The beginning of the year is also a good time to check on the new annual contribution limits for retirement and benefit accounts, many of which are indexed to inflation. Our income has been quite variable these last few years, so I regularly adjust our paycheck deferral percentages based on expected income for the year. I still try to max things out if I can, or at least stay on pace to do so. This 2023 SHRM article has a nice summary of 2023 vs. 2022 numbers for most employer-based retirement and benefit accounts.
401k/403b Employer-Sponsored Accounts.
For example, I would break down the applicable limit down to monthly and bi-weekly amounts:
- $22,500 annual limit = $1,875 per monthly paycheck.
- $22,500 annual limit = $865.38 per bi-weekly paycheck.
The higher maximum limits are useful are for those folks that have the ability to contribute extra money into their 401k accounts on an after-tax basis (and then potentially perform an in-service Roth rollover), or those self-employed persons with SEP IRAs or Self-Employed 401k plans.
If you are contributing to a pre-tax account instead of a Roth, you could also use a paycheck calculator to find the detailed impact to your after-tax “take home” pay.
The investment options in 401k plans have also improved on average steadily over the years with lower fees and costs, allowing your money to compound even faster.
Traditional/Roth IRAs. The annual contribution limits are up $500 from last year, now $6,500 with an additional $1,000 allowed for those age 50+.
- $6,500 annual limit = $541.67 per monthly paycheck.
- $6,500 annual limit = $250 per bi-weekly paycheck.
Most brokerage accounts (Vanguard, Fidelity, M1 Finance) will allow you to set up automatic investments on a weekly, biweekly, or monthly basis.
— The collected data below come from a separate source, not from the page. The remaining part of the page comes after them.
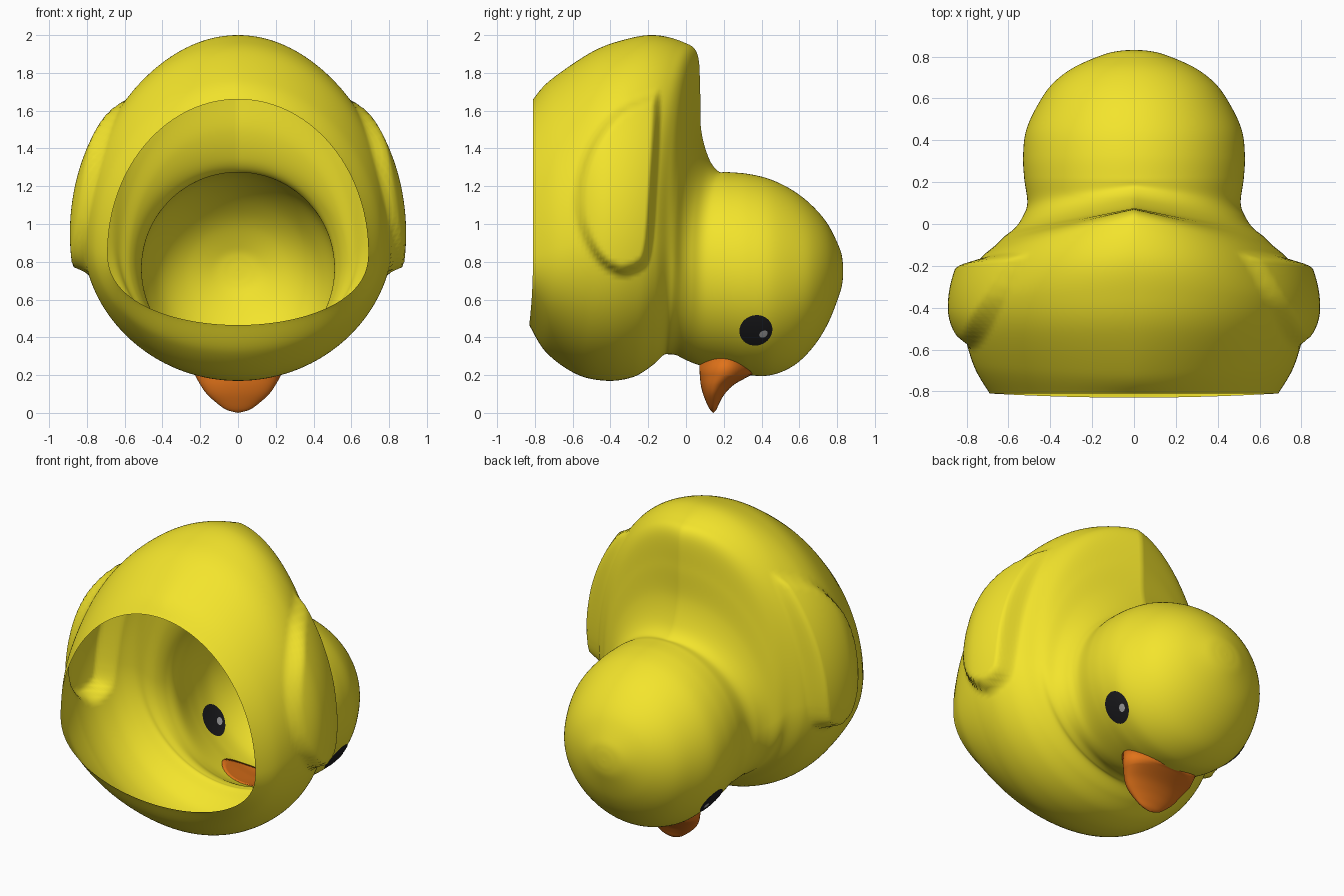
import bpy, bmesh, math
from mathutils import Vector
from mathutils.bvhtree import BVHTree

if "Cube" in bpy.data.objects:
    bpy.data.objects.remove(bpy.data.objects["Cube"])


def material(name, rgb):
    m = bpy.data.materials.new(name)
    m.diffuse_color = (*rgb, 1)
    m.use_nodes = True
    m.node_tree.nodes["Principled BSDF"].inputs["Base Color"].default_value = m.diffuse_color
    return m


YELLOW = material("yellow", (0.9, 0.78, 0.025))
ORANGE = material("orange", (0.75, 0.17, 0.01))
BLACK = material("black", (0.012, 0.012, 0.014))
GREY = material("grey", (0.4, 0.4, 0.4))


def make(name, verts, faces, mat):
    bm = bmesh.new()
    vs = [bm.verts.new(v) for v in verts]
    for f in faces:
        bm.faces.new([vs[i] for i in f])
    bmesh.ops.remove_doubles(bm, verts=bm.verts, dist=1e-5)
    bmesh.ops.recalc_face_normals(bm, faces=bm.faces)
    for f in bm.faces:
        f.smooth = True
    me = bpy.data.meshes.new(name)
    bm.to_mesh(me)
    bm.free()
    me.materials.append(mat)
    ob = bpy.data.objects.new(name, me)
    bpy.context.collection.objects.link(ob)
    return ob


def loft_faces(rings, n, start=0):
    return [(start + r * n + i, start + r * n + (i + 1) % n,
             start + (r + 1) * n + (i + 1) % n, start + (r + 1) * n + i)
            for r in range(rings - 1) for i in range(n)]


def spline(rows, steps):
    """Catmull-Rom through rows of numbers."""
    out = []
    for i in range(len(rows) - 1):
        a, b, c, d = (rows[max(0, min(len(rows) - 1, i + k))] for k in (-1, 0, 1, 2))
        for s in range(steps):
            t = s / steps
            out.append([0.5 * (2 * q + (r - p) * t + (2 * p - 5 * q + 4 * r - w) * t * t
                               + (3 * q - p - 3 * r + w) * t ** 3)
                        for p, q, r, w in zip(a, b, c, d)])
    out.append(list(rows[-1]))
    return out


# Body rings: tail-side y z, breast-side y z, flank y, half width, flank z
body = [(-.81, 1.66, -.83, .465, -.81, .69, .85),
        (-.72, 1.76, -.74, .32, -.68, .765, .88),
        (-.50, 1.91, -.58, .205, -.50, .815, .93),
        (-.33, 1.975, -.42, .17, -.36, .82, .95),
        (-.17, 2.0, -.28, .19, -.24, .78, .93),
        (-.02, 1.965, -.18, .25, -.16, .73, .92),
        (.06, 1.9, -.12, .305, -.10, .66, .90),
        (.075, 1.7, -.09, .31, -.06, .62, .85),
        (.08, 1.5, -.05, .305, -.02, .57, .80),
        (.12, 1.35, .0, .28, .03, .535, .78),
        (.17, 1.28, .08, .25, .10, .51, .765)]
# Head rings: y, top z, bottom z, half width
head = [(.22, 1.275, .222, .525), (.33, 1.265, .2, .53), (.45, 1.235, .2, .515),
        (.57, 1.175, .25, .46), (.67, 1.095, .345, .39), (.75, 1.0, .47, .285),
        (.81, .88, .62, .145), (.828, .815, .69, .065), (.832, .75, .75, 0)]
body += [(y, t, y, b, y, w, (t + b) / 2) for y, t, b, w in head]

# Wing outline seen from the side (y, z)
wing = spline([(-.18, 1.7), (-.13, 1.66), (-.15, 1.2), (-.18, .85), (-.24, .755), (-.36, .73),
               (-.48, .81), (-.58, 1.0), (-.59, 1.2), (-.52, 1.42), (-.37, 1.61), (-.18, 1.7)], 4)


def wing_depth(y, z):
    """Distance inside the wing outline, 0 when outside."""
    inside, best = False, 9
    for (y0, z0), (y1, z1) in zip(wing, wing[1:]):
        if (z0 > z) != (z1 > z) and y < y0 + (z - z0) * (y1 - y0) / (z1 - z0):
            inside = not inside
        dy, dz = y1 - y0, z1 - z0
        t = max(0, min(1, ((y - y0) * dy + (z - z0) * dz) / (dy * dy + dz * dz + 1e-12)))
        best = min(best, math.hypot(y - y0 - t * dy, z - z0 - t * dz))
    return best if inside else 0


# Hollow shell with the wings pressed out of it
N, STEPS = 192, 9
rows = spline(body, STEPS)
verts = []
for r, (yt, zt, yb, zb, ys, w, zs) in enumerate(rows):
    k = 0.85 + 0.15 * min(1, r / (2 * STEPS))
    for i in range(N):
        a = 2 * math.pi * i / N
        c, s = math.cos(a), math.sin(a)
        x = w * c
        if s >= 0:
            y, z = ys + (yt - ys) * (1 - abs(c)), zs + (zt - zs) * s
        else:
            y, z = ys + (yb - ys) * s * s, zs + (zb - zs) * abs(s) ** k
        if -.62 < y < -.1 and .7 < z < 1.72:
            d = min(1, wing_depth(y, z) / 0.05)
            goal = .89 * math.sqrt(1 - ((z - .95) / 1.03) ** 2)
            goal -= (2.2 if y < -.4 else 1.0) * (y + .4) ** 2
            push = max(0, goal - abs(x)) * d * d * (3 - 2 * d)
            x += math.copysign(push, x)
        verts.append(Vector((x, y, z)))
faces = loft_faces(len(rows), N)
make("body_shell", verts, faces, YELLOW)
tree = BVHTree.FromPolygons(verts, faces)


def patch(points, axis, lift):
    """Drop points onto the shell along axis and lift them off it."""
    out = []
    for p in points:
        hit = tree.ray_cast(Vector(p), Vector(axis))[0]
        out.append(hit - Vector(axis) * lift)
    return out


def disc(rx, ry, tilt=0, n=40, rings=8):
    out = []
    for r in range(rings + 1):
        for i in range(n):
            a = 2 * math.pi * i / n
            u, v = rx * r / rings * math.cos(a), ry * r / rings * math.sin(a)
            out.append((u * math.cos(tilt) - v * math.sin(tilt),
                        u * math.sin(tilt) + v * math.cos(tilt)))
    return out


# Eyes, visible on both sides of the shell
for side, label in ((1, "right"), (-1, "left")):
    for name, cy, cz, rx, rz, tilt, lift, mat in (
            ("eye", .37, .437, .088, .08, .3, .005, BLACK),
            ("eye_glint", .41, .417, .024, .017, .5, .009, GREY)):
        pts = [(side * 2, cy + u, cz + v) for u, v in disc(rx, rz, tilt)]
        vs = patch(pts, (-side, 0, 0), lift) + patch(pts, (-side, 0, 0), -lift)
        fs = loft_faces(9, 40) + loft_faces(9, 40, 9 * 40)
        make(f"{label}_{name}", vs, fs, mat)

# Beak: base follows the head, then sections (z, y min, y max, half width) to the tip
M = 64
base = [(u, .225 + v, -1) for u, v in disc(.25, .155, 0, M)]
inner = patch(base, (0, 0, 1), -.006)
rim = inner[-M:]
sections = spline([(.2, .073, .345, .228), (.15, .078, .255, .2), (.1, .09, .205, .165),
                   (.05, .11, .176, .11), (.016, .128, .16, .06), (0, .144, .144, 0)], 5)
vs = list(inner)
for z, y0, y1, w in sections:
    for i in range(M):
        a = 2 * math.pi * i / M
        vs.append((w * math.cos(a), (y0 + y1) / 2 + (y1 - y0) / 2 * math.sin(a), z))
make("beak", vs, loft_faces(9 + len(sections), M), ORANGE)
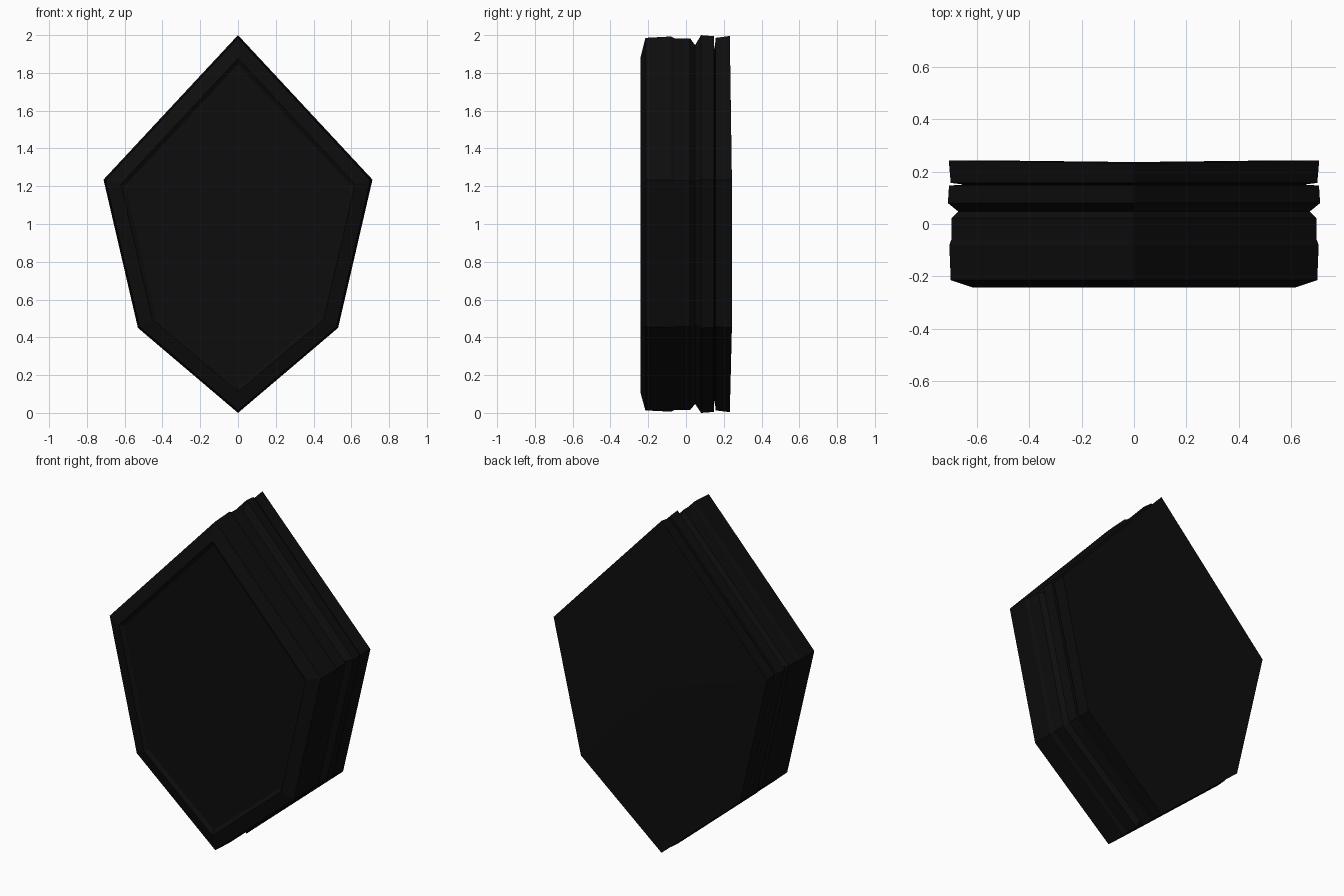
import bpy, bmesh
from mathutils import Vector

if "Cube" in bpy.data.objects:
    bpy.data.objects.remove(bpy.data.objects["Cube"])

# Six-sided outline in the xz plane
right = [(0, 2.0), (0.712, 1.235), (0.53, 0.45), (0, 0.0)]
outline = [Vector(p) for p in right + [(-x, z) for x, z in right[2:0:-1]]]


def inset(d):
    """Outline moved inwards by d, keeping its edges parallel."""
    pts, n = [], len(outline)
    for i, p in enumerate(outline):
        a = (p - outline[i - 1]).normalized()
        b = (outline[(i + 1) % n] - p).normalized()
        na, nb = Vector((a.y, -a.x)), Vector((b.y, -b.x))
        pts.append(p + (na + nb) * (d / (1 + na.dot(nb))))
    return pts


# (y, inset): recessed front panel, rim, chamfer, layered side grooves, back
layers = [(-0.228, 0.105), (-0.242, 0.084), (-0.215, 0.010), (-0.08, 0.005),
          (-0.06, 0.012), (0.022, 0.012), (0.048, 0.036), (0.08, 0.0),
          (0.147, 0.004), (0.151, 0.058), (0.157, 0.010), (0.238, 0.003)]

bm = bmesh.new()
rings = []
for y, d in layers:
    rings.append([bm.verts.new((p.x, y, p.y)) for p in inset(d)])
for r, s in zip(rings, rings[1:]):
    for i in range(6):
        j = (i + 1) % 6
        bm.faces.new((r[i], r[j], s[j], s[i]))
bm.faces.new(rings[0])

# Slightly bowed back: the side corners sit further back than the tips
for i, v in enumerate(rings[-1]):
    v.co.y = 0.232 if i in (0, 3) else 0.243
back = bm.verts.new((0, 0.237, 1.0))
for i in range(6):
    bm.faces.new((rings[-1][i], rings[-1][(i + 1) % 6], back))
bmesh.ops.recalc_face_normals(bm, faces=bm.faces)

mesh = bpy.data.meshes.new("layered_hexagon_body")
bm.to_mesh(mesh)
bm.free()
body = bpy.data.objects.new("layered_hexagon_body", mesh)
bpy.context.collection.objects.link(body)

# Black finish
black = bpy.data.materials.new("black")
black.diffuse_color = (0.004, 0.004, 0.004, 1)
black.use_nodes = True
black.node_tree.nodes["Principled BSDF"].inputs["Base Color"].default_value = black.diffuse_color
mesh.materials.append(black)
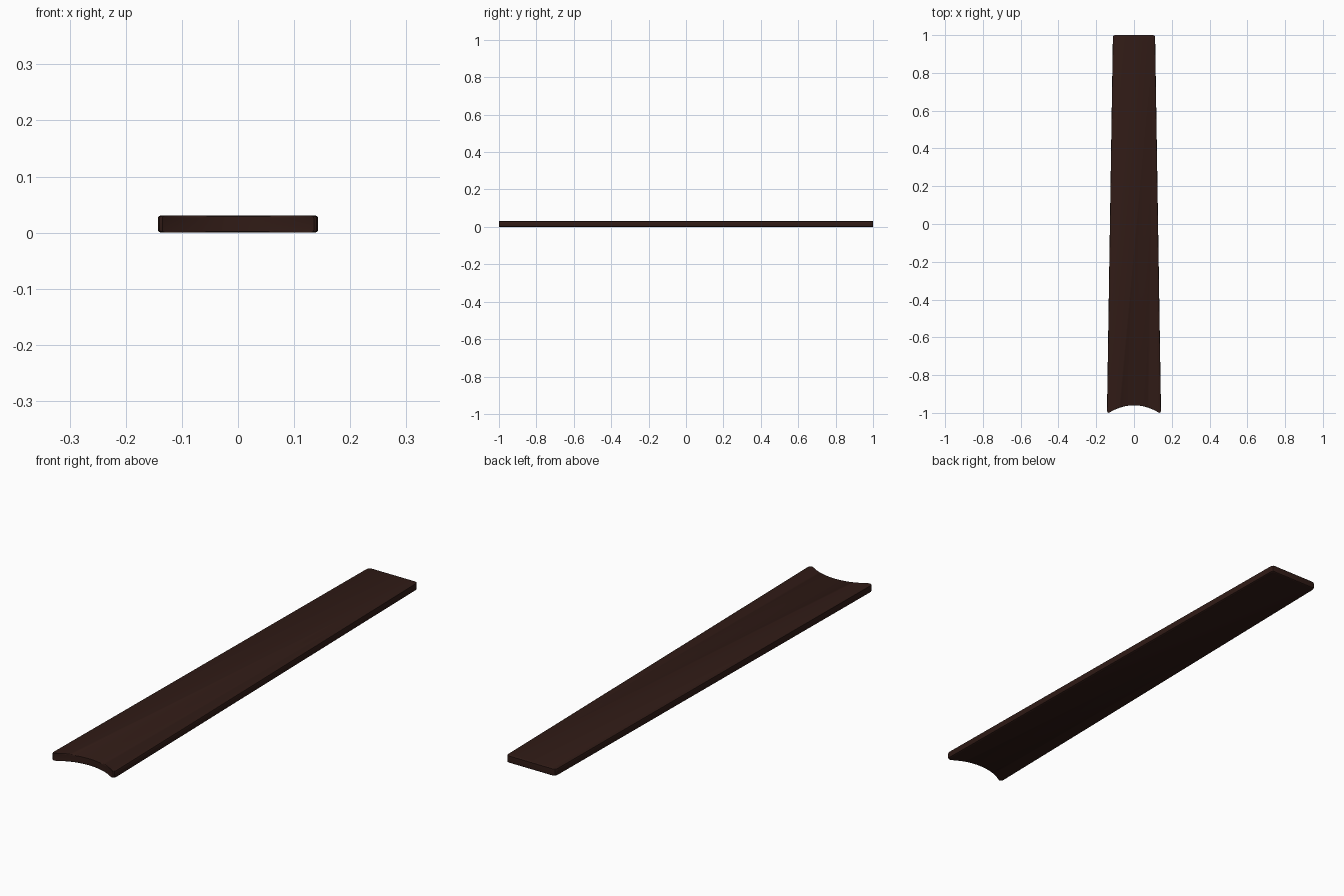
import bpy, bmesh

if "Cube" in bpy.data.objects:
    bpy.data.objects.remove(bpy.data.objects["Cube"])

# Right half of the plan outline: front scoop, front tip, tapered side, back corner
TIP = 0.13
half = []
for i in range(1, 13):
    x = TIP * i / 12
    half.append((x, -0.96 - 0.037 * (x / TIP) ** 2))
half += [(0.135, -1.0), (0.140, -0.997), (0.143, -0.988),
         (0.112, 0.985), (0.1105, 0.994), (0.107, 0.9985), (0.100, 1.0)]
outline = [(0, -0.96)] + half + [(-x, y) for x, y in reversed(half)]

# Stacked rings give the board its softened top and bottom edges
# (x scale, y scale, z)
LAYERS = [(0.93, 0.996, 0.0), (0.97, 0.9985, 0.0008), (0.992, 1, 0.0025),
          (1, 1, 0.005), (1, 1, 0.026), (0.992, 1, 0.0285),
          (0.97, 0.9985, 0.0302), (0.93, 0.996, 0.031)]

bm = bmesh.new()
rings = [[bm.verts.new((x * sx, y * sy, z)) for x, y in outline]
         for sx, sy, z in LAYERS]
n = len(outline)
for low, high in zip(rings, rings[1:]):
    for i in range(n):
        j = (i + 1) % n
        bm.faces.new((low[i], low[j], high[j], high[i]))
bm.faces.new(rings[-1])
bm.faces.new(rings[0][::-1])
bmesh.ops.recalc_face_normals(bm, faces=bm.faces)

mesh = bpy.data.meshes.new("fretboard")
bm.to_mesh(mesh)
bm.free()
board = bpy.data.objects.new("fretboard", mesh)
bpy.context.collection.objects.link(board)

# Dark wood
wood = bpy.data.materials.new("dark_wood")
wood.diffuse_color = (0.03, 0.011, 0.008, 1)
wood.use_nodes = True
wood.node_tree.nodes["Principled BSDF"].inputs["Base Color"].default_value = wood.diffuse_color
mesh.materials.append(wood)

bpy.context.view_layer.objects.active = board
board.select_set(True)
bpy.ops.object.shade_smooth_by_angle(angle=0.6)
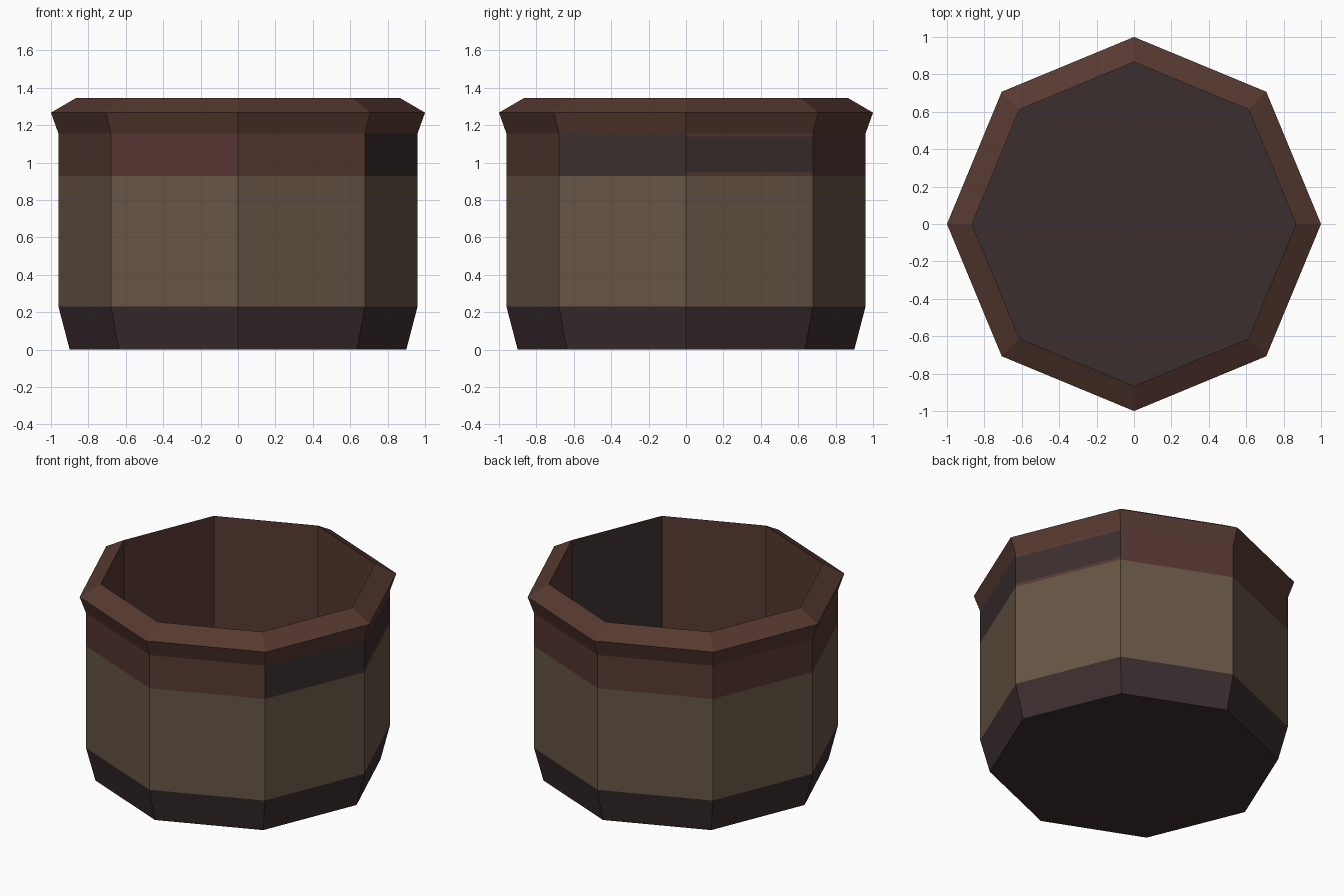
import bpy
import bmesh
from math import cos, sin, tau

cube = bpy.data.objects.get("Cube")
if cube:
    bpy.data.objects.remove(cube, do_unlink=True)

SIDES = 8


def linear(c):
    c /= 255
    return c / 12.92 if c <= 0.04045 else ((c + 0.055) / 1.055) ** 2.4


def material(name, rgb):
    mat = bpy.data.materials.new(name)
    mat.use_nodes = True
    color = (*[linear(c) for c in rgb], 1)
    mat.diffuse_color = color
    bsdf = mat.node_tree.nodes["Principled BSDF"]
    bsdf.inputs["Base Color"].default_value = color
    bsdf.inputs["Roughness"].default_value = 0.9
    return mat


MATS = [
    material("dark_plum", (60, 46, 47)),
    material("brown", (86, 57, 48)),
    material("red_brown", (85, 54, 49)),
    material("tan", (102, 85, 69)),
]
PLUM, BROWN, RED, TAN = range(len(MATS))


def lathe(name, profile, color_rule, cap_start=False, cap_end=False):
    """Turn a radius/height profile into an eight-sided shell."""
    bm = bmesh.new()
    rings = []
    for r, z in profile:
        rings.append([bm.verts.new((r * cos(tau * k / SIDES), r * sin(tau * k / SIDES), z))
                      for k in range(SIDES)])
    for row, (low, high) in enumerate(zip(rings, rings[1:])):
        for k in range(SIDES):
            n = (k + 1) % SIDES
            face = bm.faces.new((low[k], low[n], high[n], high[k]))
            face.material_index = color_rule(row, k)
    if cap_start:
        bm.faces.new(rings[0][::-1]).material_index = PLUM
    if cap_end:
        bm.faces.new(rings[-1]).material_index = PLUM
    mesh = bpy.data.meshes.new(name)
    bm.to_mesh(mesh)
    bm.free()
    for mat in MATS:
        mesh.materials.append(mat)
    obj = bpy.data.objects.new(name, mesh)
    bpy.context.collection.objects.link(obj)
    return obj


def band_color(row, side):
    # One side is all plum, its neighbour has a plum strip, some are redder
    if side == 7 or (side == 0 and row == 1):
        return PLUM
    return RED if side in (1, 3, 5) else BROWN


def inner_color(row, side):
    return {7: PLUM, 3: RED}.get(side, BROWN)


# Tapered foot with closed underside
lathe("foot", [(0.9, 0), (0.96, 0.23)], lambda row, k: PLUM, cap_start=True)

# Straight outer wall
lathe("wall", [(0.96, 0.23), (0.96, 0.927)], lambda row, k: TAN)

# Painted band under the rim
lathe("upper_band", [(0.96, 0.927), (0.96, 0.948), (0.96, 1.138), (0.96, 1.155)], band_color)

# Flared rim with sloping top
lathe("rim", [(0.96, 1.155), (1.0, 1.267), (0.866, 1.345)], lambda row, k: BROWN)

# Inner wall and floor
lathe("inside", [(0.866, 1.345), (0.866, 0.2)], inner_color, cap_end=True)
As long as you have enough money in your linked checking account, the broker will transfer the cash over and then invest it on a recurring basis. You may even be able to sync it to take out money the very same or next day as when your paycheck hits.
Health Savings Accounts are often treated as the equivalent of a “Healthcare IRA” due the potential triple tax benefits (tax-deduction on contributions, tax-deferred growth for decades, and tax-free withdrawals towards qualified healthcare expenses). This assumes that you have a high-deductible health insurance plan (more popular every year as they are cheaper for employers too), you can cover your current healthcare expenses out-of-pocket, and you can still afford to contribute to the HSA. Up a little for 2023.
Healthcare Flexible Spending Accounts are still an commonly-available option for others. Up a little for 2023.
Dependent Care FSAs are easy tax savings if you have children in daycare and/or preschool. These are not indexed to inflation.
Even if you aren’t hitting the limits, just increasing your salary deferral contribution rate 1% higher than last year can make a substantial difference if you keep it up. Simple evergreen advice. The easiest way for me not to eat potato chips is not the have them in the house. (Looking at you, Costco bag of Himalayan Salt Kettle Chips…) The easiest way to make sure you don’t spend the money that you want to invest, is to never have it touch your bank account.